SEPTEMBER IS GLORIOUS IN MANHATTAN, AND THIS year was no exception. The temperature was a perfect seventy-ﬁve degrees, the humidity low, and the sky a cloudless blue. Coming back to the city from a restless summer, the weather is always a reminder that spectacular things can happen and that greatness is just around the corner. The air buzzes with excitement, and in one day, the city goes from sleepy to frenzied. There’s the familiar crawl of trafﬁc on Sixth and Park Avenues, the air hums with cell phone conversations, and the restaurants are full. For the rest of the country, Labor Day marks the end of the summer and the beginning of the school year. But in New York, the real year begins a few days later, with that venerable tradition known as Fashion Week. On Sixth Avenue behind the Public Library, Bryant Park was transformed into a wonderland of white tents where dozens of fashion shows would take place. Black carpeted steps led up to French doors, and all week, these steps were lined with students and fans hoping to get a glimpse of their favorite designers or stars, with Japanese photographers (whom everyone agreed were more polite), with paparazzi, with security men with headsets and walkietalkies, with the young P.R. girls (always in black, sporting concerned expressions), and with all manner of well-heeled attendees shouting into cell phones for their cars. The curb was lined with black town cars three vehicles deep, as if some terribly important state funeral were about to take place. But inside the tents, life was at its most glamorous and exciting. There were always ﬁve or six big shows at which attendance was required to secure one’s place in the social pecking order (or to simply remind everyone that you still exist), and the very ﬁrst of these events was the Victory Ford
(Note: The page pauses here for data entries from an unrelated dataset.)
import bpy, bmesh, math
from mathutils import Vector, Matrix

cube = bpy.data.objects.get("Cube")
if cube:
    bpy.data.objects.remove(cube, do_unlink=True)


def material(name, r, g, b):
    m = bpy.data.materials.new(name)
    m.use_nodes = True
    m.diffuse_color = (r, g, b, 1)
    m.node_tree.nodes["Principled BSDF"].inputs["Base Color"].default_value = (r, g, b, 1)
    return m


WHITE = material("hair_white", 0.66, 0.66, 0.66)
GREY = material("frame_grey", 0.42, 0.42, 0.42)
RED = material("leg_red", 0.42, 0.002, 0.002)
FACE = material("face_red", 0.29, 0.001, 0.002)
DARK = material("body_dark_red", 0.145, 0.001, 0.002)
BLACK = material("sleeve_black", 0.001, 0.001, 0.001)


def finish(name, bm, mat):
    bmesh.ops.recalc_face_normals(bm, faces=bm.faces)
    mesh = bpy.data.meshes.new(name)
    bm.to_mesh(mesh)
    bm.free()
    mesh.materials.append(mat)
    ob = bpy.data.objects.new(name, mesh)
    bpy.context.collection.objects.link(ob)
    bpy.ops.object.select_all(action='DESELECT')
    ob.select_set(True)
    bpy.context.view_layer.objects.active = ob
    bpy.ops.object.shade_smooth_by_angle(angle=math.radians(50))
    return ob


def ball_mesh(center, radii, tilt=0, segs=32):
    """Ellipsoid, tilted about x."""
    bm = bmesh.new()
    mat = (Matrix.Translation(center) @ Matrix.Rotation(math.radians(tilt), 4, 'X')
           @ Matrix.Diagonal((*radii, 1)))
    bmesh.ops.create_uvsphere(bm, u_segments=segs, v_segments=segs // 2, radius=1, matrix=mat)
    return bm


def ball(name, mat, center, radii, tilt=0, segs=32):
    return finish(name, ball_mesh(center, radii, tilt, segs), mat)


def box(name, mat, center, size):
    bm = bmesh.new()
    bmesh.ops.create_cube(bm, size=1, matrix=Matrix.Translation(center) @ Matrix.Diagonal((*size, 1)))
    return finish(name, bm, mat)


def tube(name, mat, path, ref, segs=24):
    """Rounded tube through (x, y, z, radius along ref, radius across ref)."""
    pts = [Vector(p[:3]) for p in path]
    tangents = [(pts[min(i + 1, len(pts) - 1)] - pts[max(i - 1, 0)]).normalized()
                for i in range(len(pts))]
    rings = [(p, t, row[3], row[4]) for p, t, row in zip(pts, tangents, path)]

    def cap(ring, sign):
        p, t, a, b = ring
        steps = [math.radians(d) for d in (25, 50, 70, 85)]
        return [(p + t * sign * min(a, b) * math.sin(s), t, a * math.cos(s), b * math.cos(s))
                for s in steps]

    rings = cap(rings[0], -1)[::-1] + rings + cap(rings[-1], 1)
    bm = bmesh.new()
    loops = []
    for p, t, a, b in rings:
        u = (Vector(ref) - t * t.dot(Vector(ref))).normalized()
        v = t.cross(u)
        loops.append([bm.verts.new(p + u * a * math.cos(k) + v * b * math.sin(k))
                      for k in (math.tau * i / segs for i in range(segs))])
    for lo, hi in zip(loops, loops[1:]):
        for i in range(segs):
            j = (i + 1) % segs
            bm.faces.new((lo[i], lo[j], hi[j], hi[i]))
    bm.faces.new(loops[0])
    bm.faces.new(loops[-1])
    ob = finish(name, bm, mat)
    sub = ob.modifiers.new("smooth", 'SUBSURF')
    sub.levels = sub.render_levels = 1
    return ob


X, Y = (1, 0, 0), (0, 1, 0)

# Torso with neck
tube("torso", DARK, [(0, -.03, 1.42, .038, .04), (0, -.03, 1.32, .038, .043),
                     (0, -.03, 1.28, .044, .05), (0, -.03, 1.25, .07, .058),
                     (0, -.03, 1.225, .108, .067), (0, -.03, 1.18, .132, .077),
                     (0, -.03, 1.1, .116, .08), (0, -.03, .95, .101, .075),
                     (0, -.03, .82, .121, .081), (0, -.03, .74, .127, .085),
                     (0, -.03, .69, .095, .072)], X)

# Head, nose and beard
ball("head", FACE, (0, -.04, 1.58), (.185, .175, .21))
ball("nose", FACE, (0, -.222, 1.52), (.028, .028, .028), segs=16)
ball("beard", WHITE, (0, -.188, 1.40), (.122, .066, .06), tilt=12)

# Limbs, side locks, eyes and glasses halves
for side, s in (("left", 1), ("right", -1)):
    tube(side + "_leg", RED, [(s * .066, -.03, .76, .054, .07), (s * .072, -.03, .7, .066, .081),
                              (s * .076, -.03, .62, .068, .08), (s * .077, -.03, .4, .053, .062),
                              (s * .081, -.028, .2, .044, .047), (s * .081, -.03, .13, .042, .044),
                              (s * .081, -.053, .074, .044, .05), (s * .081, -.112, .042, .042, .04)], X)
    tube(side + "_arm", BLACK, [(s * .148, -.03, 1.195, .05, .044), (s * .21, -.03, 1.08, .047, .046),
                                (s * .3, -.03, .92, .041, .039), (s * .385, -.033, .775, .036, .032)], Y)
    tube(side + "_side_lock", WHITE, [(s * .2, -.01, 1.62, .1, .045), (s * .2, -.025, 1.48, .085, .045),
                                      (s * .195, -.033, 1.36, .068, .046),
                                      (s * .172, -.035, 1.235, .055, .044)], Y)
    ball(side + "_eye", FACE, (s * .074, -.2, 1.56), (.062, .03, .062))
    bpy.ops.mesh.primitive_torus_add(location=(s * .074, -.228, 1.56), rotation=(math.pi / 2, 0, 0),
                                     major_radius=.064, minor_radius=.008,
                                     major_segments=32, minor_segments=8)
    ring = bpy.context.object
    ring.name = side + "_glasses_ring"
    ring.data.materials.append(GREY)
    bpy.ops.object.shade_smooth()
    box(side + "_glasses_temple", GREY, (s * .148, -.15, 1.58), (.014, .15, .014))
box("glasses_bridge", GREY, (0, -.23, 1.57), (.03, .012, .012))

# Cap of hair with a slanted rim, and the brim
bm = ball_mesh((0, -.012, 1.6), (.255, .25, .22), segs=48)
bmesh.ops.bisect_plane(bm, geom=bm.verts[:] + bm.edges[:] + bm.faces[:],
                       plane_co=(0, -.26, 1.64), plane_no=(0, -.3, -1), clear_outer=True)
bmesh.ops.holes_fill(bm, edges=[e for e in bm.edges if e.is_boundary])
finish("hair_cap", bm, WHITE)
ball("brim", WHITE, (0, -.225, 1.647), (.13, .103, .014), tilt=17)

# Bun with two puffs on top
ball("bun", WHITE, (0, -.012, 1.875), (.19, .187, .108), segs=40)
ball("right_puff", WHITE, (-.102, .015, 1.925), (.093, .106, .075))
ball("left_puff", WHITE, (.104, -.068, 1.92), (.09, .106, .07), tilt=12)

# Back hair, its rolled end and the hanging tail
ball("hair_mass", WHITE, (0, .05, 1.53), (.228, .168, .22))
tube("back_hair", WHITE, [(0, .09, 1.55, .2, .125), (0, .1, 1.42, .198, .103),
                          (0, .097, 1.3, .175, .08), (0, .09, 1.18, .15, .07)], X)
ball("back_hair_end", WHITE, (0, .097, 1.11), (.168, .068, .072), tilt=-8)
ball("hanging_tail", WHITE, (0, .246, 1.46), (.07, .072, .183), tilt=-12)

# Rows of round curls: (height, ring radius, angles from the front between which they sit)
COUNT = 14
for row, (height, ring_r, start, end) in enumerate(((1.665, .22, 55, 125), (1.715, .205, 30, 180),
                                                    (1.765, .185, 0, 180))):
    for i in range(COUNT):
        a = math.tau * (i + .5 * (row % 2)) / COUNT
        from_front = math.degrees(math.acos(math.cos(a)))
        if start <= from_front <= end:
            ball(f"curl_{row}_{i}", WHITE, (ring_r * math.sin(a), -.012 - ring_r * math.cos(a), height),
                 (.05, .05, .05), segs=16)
show, held at seven p.m. on the ﬁrst Thursday evening of Fashion Week. By six forty-ﬁve, the scene inside the tents was one of controlled...